Other problems arose with the compact between the interstates, including 1.5 million acre feet (0.12 ha m) of water that was not received as promised by New Mexico in a 1944 treaty.

The Reclamation assumed that construction projects could be paid for by those who used the water, but the towering construction costs disproved this idea and the bureau was met with a few uneasy years of funding dam projects. So much so, in fact, that the congress ordered a 10-year payment plan, which was extended twice to 40 years.

The Fact Finder’s Act in 1924 saw the Reclamation undergo a number of changes, following in-depth studies into the fiscal problems they had encountered with some of their projects. Under commissioner Elwood Mead, the Boulder Canyon (Hoover Dam) project was approved, as well as 40 other projects, including the Central Valley Project in California and the Grand Coulee Dam in Washington.

Construction of various projects continued through the Great Depression and into the 1970s. One of the biggest multi-purpose projects was the Hoover Dam in 1936, standing at 726 feet (221 m). By 2002, more than 70 reclamation projects had been completed, and a total of 600 dams and reservoirs.[4]

In 1982, size became an issue for the Reclamation again when a lawsuit was launched against the federal government. On October 12, 1982, Congress passed public law 97-293, the Reclamation Reform Act, in response to acreage limitation.[5]

While the Bureau worked in conjunction with Indian Services to ensure that tribal Indians such as Yuma and Blackfeet were provided with enough water to meet their needs, there were instances where Native Amercians believed they were not allotted enough. Cases such as Winters v. United States passed laws to ensure Indians' reservation rights.

Environmental concerns also began to plague the Bureau during the 1950s and upwards. The construction of dams has subsequently met with the death of wetlands, concerns over fisheries and other wildlife habitats. In the 1950s, controversy erupted over the plans for construction of Echo Park Dam in Dinosaur National Monument. The risk of losing a national historic landmark led to public outcry and plans for the dam were canned.

In the 1960s, further projects were cancelled.

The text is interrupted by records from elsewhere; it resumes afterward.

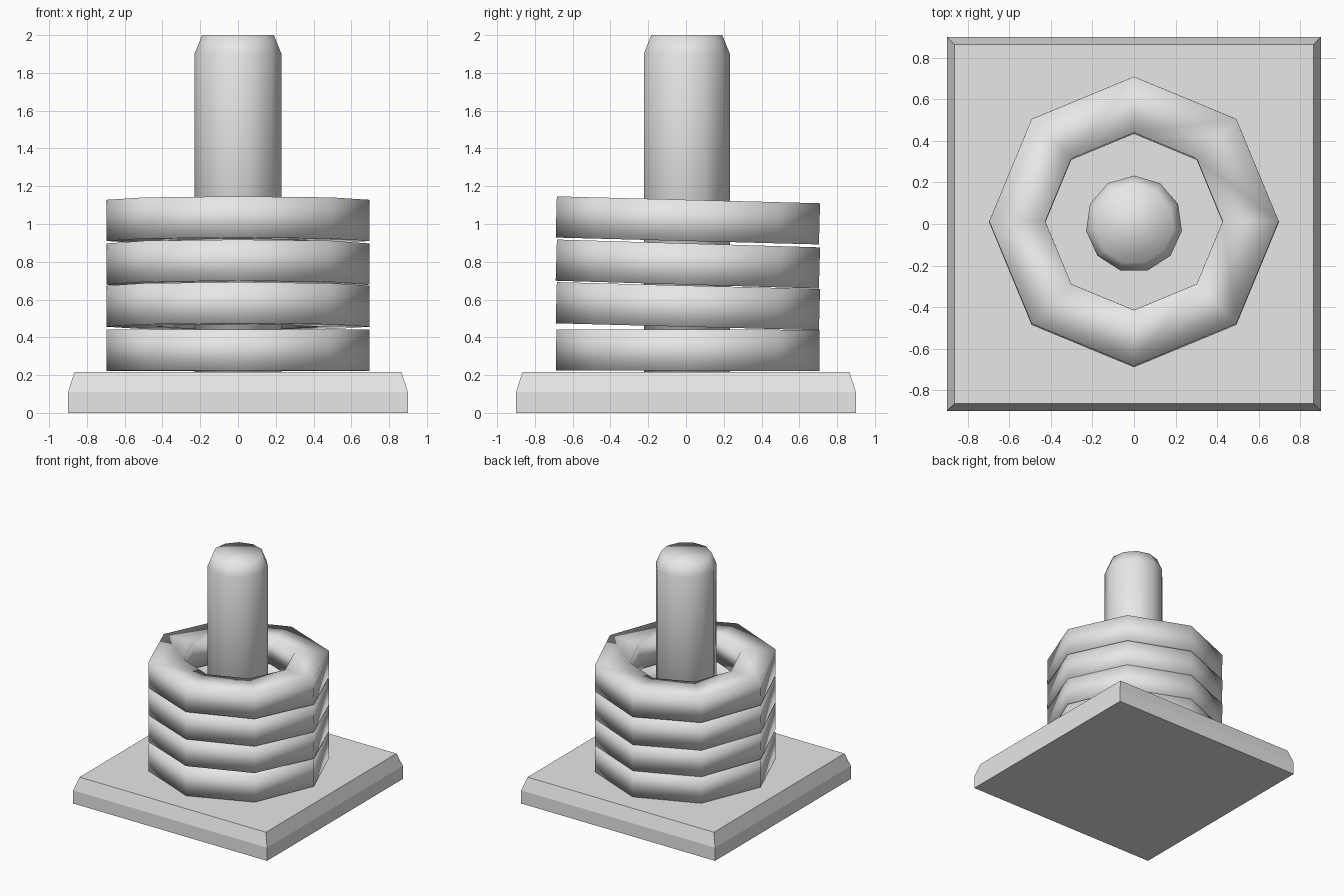
import bpy
import bmesh
from math import radians, sin, cos, pi

if "Cube" in bpy.data.objects:
    bpy.data.objects.remove(bpy.data.objects["Cube"])

grey = bpy.data.materials.new("plain_grey")
grey.use_nodes = True
colour = (0.8, 0.8, 0.8, 1)
grey.diffuse_color = colour
grey.node_tree.nodes["Principled BSDF"].inputs["Base Color"].default_value = colour


def build(name, loops, closed=False, smooth=True):
    """Skin a stack of loops; cap the ends, or join last to first when closed."""
    bm = bmesh.new()
    rows = [[bm.verts.new(p) for p in loop] for loop in loops]
    n = len(rows[0])
    for k in range(len(rows) if closed else len(rows) - 1):
        a, b = rows[k], rows[(k + 1) % len(rows)]
        for i in range(n):
            j = (i + 1) % n
            bm.faces.new((a[i], a[j], b[j], b[i]))
    if not closed:
        bm.faces.new(rows[0][::-1])
        bm.faces.new(rows[-1])
    bmesh.ops.recalc_face_normals(bm, faces=bm.faces)
    for f in bm.faces:
        f.smooth = smooth
    mesh = bpy.data.meshes.new(name)
    bm.to_mesh(mesh)
    bm.free()
    mesh.materials.append(grey)
    obj = bpy.data.objects.new(name, mesh)
    bpy.context.collection.objects.link(obj)
    return obj


def polygon(sides, radius, z, start=pi / 2):
    return [(radius * cos(start + 2 * pi * i / sides),
             radius * sin(start + 2 * pi * i / sides), z) for i in range(sides)]


# Square base with a sloping upper edge
base_profile = [(0.9, 0), (0.9, 0.11), (0.865, 0.217)]
build("base", [polygon(4, w * 2 ** 0.5, z, pi / 4) for w, z in base_profile], smooth=False)

# Eleven-sided post with a tapered tip
post_profile = [(0.233, 0.2), (0.233, 1.9), (0.192, 2.0)]
build("post", [polygon(11, r, z) for r, z in post_profile])

# Four stacked eight-sided rings with a four-sided section, slightly tilted
section = [(0.697, -0.109), (0.697, 0.109), (0.427, 0.109), (0.427, -0.109)]
for i, (height, tilt) in enumerate([(0.332, 0.1), (0.565, 1.5), (0.788, 1.7), (1.019, 1.5)]):
    ring = build(f"ring_{i + 1}", [polygon(8, r, z) for r, z in section], closed=True)
    ring.location = (0, 0.01, height)
    ring.rotation_euler.x = -radians(tilt)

The Marble Canyon Dam and Bridge Dam never made it to the construction phase because the public was concerned with preserving the Grand Canyon. Water and air pollution, as well as the death of natural habitats, wildlife and historical landmarks have since raised criticism of the construction of dams.

[edit] Project List

[edit] The Company Today

Today the U.S. Bureau of Reclamation is the second largest producer of hydroelectricity in the country, providing millions of homes with energy and 140,000 farmers with irrigation that supplies 60 percent of the vegetables and 25 percent of the fruits and nuts in America.

The role of the bureau has modified over time, with the agency managing rather than developing construction projects among the 17 western U.S. states. To date, 347 reservoirs have been constructed, the equivalent of storing 245 million square feet (23 million m2). Of their completed projects, 10 trillion gallons (38 trillion L) of water are supplied to 31 million people.[6]

In addition to monitoring and regulating dams, the Bureau has projects such as Water 2025 underway to ensure the challenges of future projects can be met successfully. Of the 600 dams and reservoirs, 289 have been turned into recreation sites with the help of private partners, of which see a total of 90 million visitors per year.

Staffing and budget of the U.S. Bureau of Reclamation has experienced a sharp increase. By 1993, the staff was cut down by 1/5th, with more reductions expected for the future.[7]

[edit] References

  1. About. USBR. 2008-09-22.
  2. US Bureau of Reclamation. Water Encyclopedia. 2008-09-22.
  3. Brief History. USBR. 2008-09-22.
  4. US Bureau of Reclamation. Water Encyclopedia. 2008-09-22.
  5. RRA. USBR. 2008-09-22.
  6. About. USBR. 2008-09-22.
  7. Brief History. USBR. 2008-09-22.

[edit] External Links